Explain Transfer Pricing, and
Understand how to measure performance in each.

Many organizations today are decentralized. This means that day-to-day operational decisions are made not by a few top people, but rather by persons throughout the organization.
This approach allows lower management to participate in the decisions that affect their day-today operations. To properly evaluate these decisions, from a financial point of view, a company must be able to measure the results of the decision.

What is Decentralization?
A decentralized organization allows the decisions that affect the day-to-day operations to be made by the individuals responsible for that specific operation.
The decentralized approach removes executives from day-to-day operational decisions and allows them to focus on more long term and strategic decisions.

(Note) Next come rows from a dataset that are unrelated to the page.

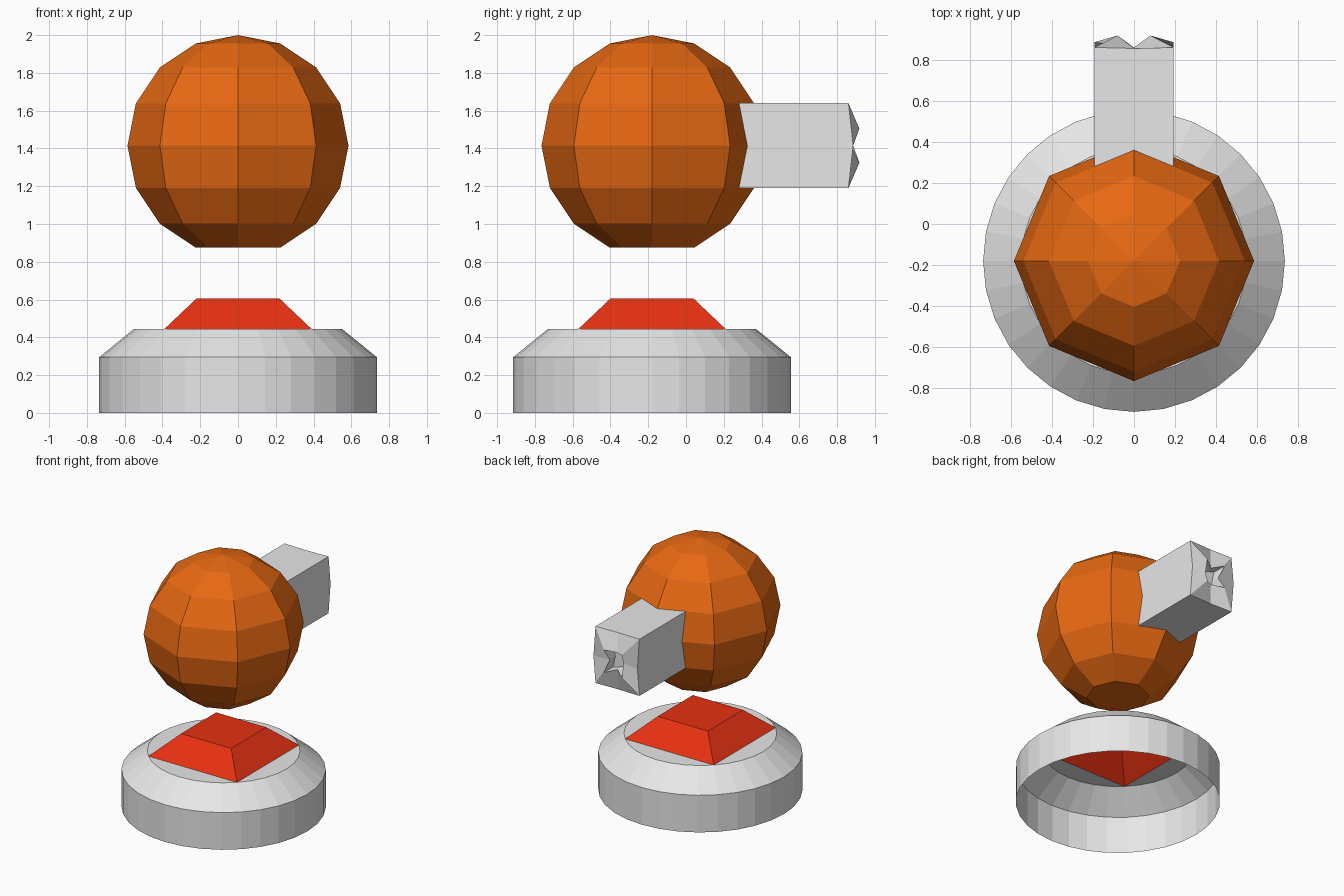
import bpy, bmesh, math

cube = bpy.data.objects.get("Cube")
if cube:
    bpy.data.objects.remove(cube, do_unlink=True)

CY = -0.18    # shared axis of base and ball
BALL_Z = 1.415


def material(name, rgb):
    m = bpy.data.materials.new(name)
    m.use_nodes = True
    m.diffuse_color = (*rgb, 1)
    m.node_tree.nodes["Principled BSDF"].inputs["Base Color"].default_value = (*rgb, 1)
    return m


grey = material("light_grey", (0.8, 0.8, 0.8))
orange = material("orange", (0.8, 0.14, 0.006))
red = material("red", (0.8, 0.03, 0.006))


def finish(name, bm, mat):
    me = bpy.data.meshes.new(name)
    bm.normal_update()
    bm.to_mesh(me)
    bm.free()
    me.materials.append(mat)
    ob = bpy.data.objects.new(name, me)
    bpy.context.collection.objects.link(ob)
    return ob


def add_ring(bm, points):
    return [bm.verts.new(p) for p in points]


def bridge(bm, a, b):
    n = len(a)
    for i in range(n):
        j = (i + 1) % n
        bm.faces.new((a[i], a[j], b[j], b[i]))


def circle(r, z, n):
    return [(r * math.cos(2 * math.pi * i / n), CY + r * math.sin(2 * math.pi * i / n), z)
            for i in range(n)]


# Base: open-bottomed round shell with a chamfered shoulder
bm = bmesh.new()
rings = [add_ring(bm, circle(r, z, 32)) for r, z in ((0.735, 0), (0.735, 0.295), (0.55, 0.445))]
for a, b in zip(rings, rings[1:]):
    bridge(bm, a, b)
# Four flat cap segments leave a square opening under the button
for k in range(4):
    bm.faces.new([rings[2][(4 + 8 * k + i) % 32] for i in range(9)])
finish("base", bm, grey)

# Button: square frustum, hollow underneath
bm = bmesh.new()
low, high = [add_ring(bm, [(x * h, CY + y * h, z) for x, y in ((-1, -1), (1, -1), (1, 1), (-1, 1))])
             for h, z in ((0.389, 0.445), (0.22, 0.605))]
bridge(bm, low, high)
bm.faces.new(high)
finish("button", bm, red)

# Ball: eight-sided sphere with a flat underside
bm = bmesh.new()
R = 0.585
rings = []
for k in range(-3, 4):
    a = math.radians(22.5 * k)
    rings.append(add_ring(bm, circle(R * math.cos(a), BALL_Z + R * math.sin(a), 8)))
for a, b in zip(rings, rings[1:]):
    bridge(bm, a, b)
bm.faces.new(rings[0][::-1])
tip = bm.verts.new((0, CY, BALL_Z + R))
for i in range(8):
    bm.faces.new((rings[-1][i], rings[-1][(i + 1) % 8], tip))
finish("ball", bm, orange)

# Barrel: rectangular tube with a star-shaped muzzle and recessed bore
DIRS = [(1, 1), (0, 1), (-1, 1), (-1, 0), (-1, -1), (0, -1), (1, -1), (1, 0)]


def section(w, h, y_corner, y_top, y_side, pinch=1.0):
    pts = []
    for dx, dz in DIRS:
        y = y_corner if dx and dz else (y_top if dz else y_side)
        s = 1 if dx and dz else pinch
        pts.append((dx * w * s, y, BALL_Z + dz * h * s))
    return pts


bm = bmesh.new()
rings = [add_ring(bm, section(*s)) for s in (
    (0.193, 0.225, 0.28, 0.36, 0.32),
    (0.193, 0.225, 0.86, 0.855, 0.885),
    (0.08, 0.09, 0.918, 0.86, 0.87, 0.75),
    (0.08, 0.09, 0.80, 0.80, 0.80, 0.75))]
for a, b in zip(rings, rings[1:]):
    bridge(bm, a, b)
bm.faces.new(rings[-1])
bmesh.ops.recalc_face_normals(bm, faces=bm.faces)
finish("barrel", bm, grey)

Since decisions are made by the individuals directly responsible for the area affected by the decision, these people are much more accountable for the decision and often enjoy much more job satisfaction.
While the above points sound good, it is important to remember that each decentralized decision must be made with the long term strategic objectives of the organization in mind.
In a centralized organization, lower level management may not be aware of all of the organization's long term plans or even of decisions made by other lower level managers that may impact their own. Clearly, in a decentralized organization, communication among lower level managers as well as between top and lower level managers is key to the best decision making. Decentralized organizations normally identify their business units as cost centres, profit centres or investment centres.

Introduction to Financial and Management Accounting

Decentralization and the Different Types of
Business Centres

Cost Centres
A cost centre is a unit that has control over its costs but not over revenue or investment in the centre. Examples of organizational departments that may be thought of as cost centres include:

Human Resources
Manufacturing Operations

Cost centres should attempt to minimize costs while providing the level of service required.
How do you Measure the performance of a Cost Centre?
Typical evaluations of cost centres are the comparison of actual cost against budgeted or expected costs for a given level of production.

Profit Centres
An investment centre is a business unit that has control over revenue, costs and investment in operating assets that will assist in generating revenue and running the business unit.
Investment centres are normally evaluated on return on investment (ROI).
The president of Z-Tekko has overall responsibility for profits, costs, and capital investment in operating assets and her performance is measured against the company’s return on investment.

How Do You Measure the Performance of an Investment Centre?
Typical evaluations’ of investment centres are comparisons of return rates on the investments purchased by comparison to return rates on other investments.

What is a Service Centre?
Within a single organization there is what you do to make your profits and then all the other ancillary departments necessary to facilitate how that is done. Invariably around a companies core competency (as a result of this dynamic), there are a variety of other areas within a business that make everything possible. Let’s think of some typical examples:

Accounting Department in An Auto Parts Manufacturer
Advertising Department in a Hotel
Social Media Management team in an Online Bank

In each of the above examples you can see what the business “is” and you can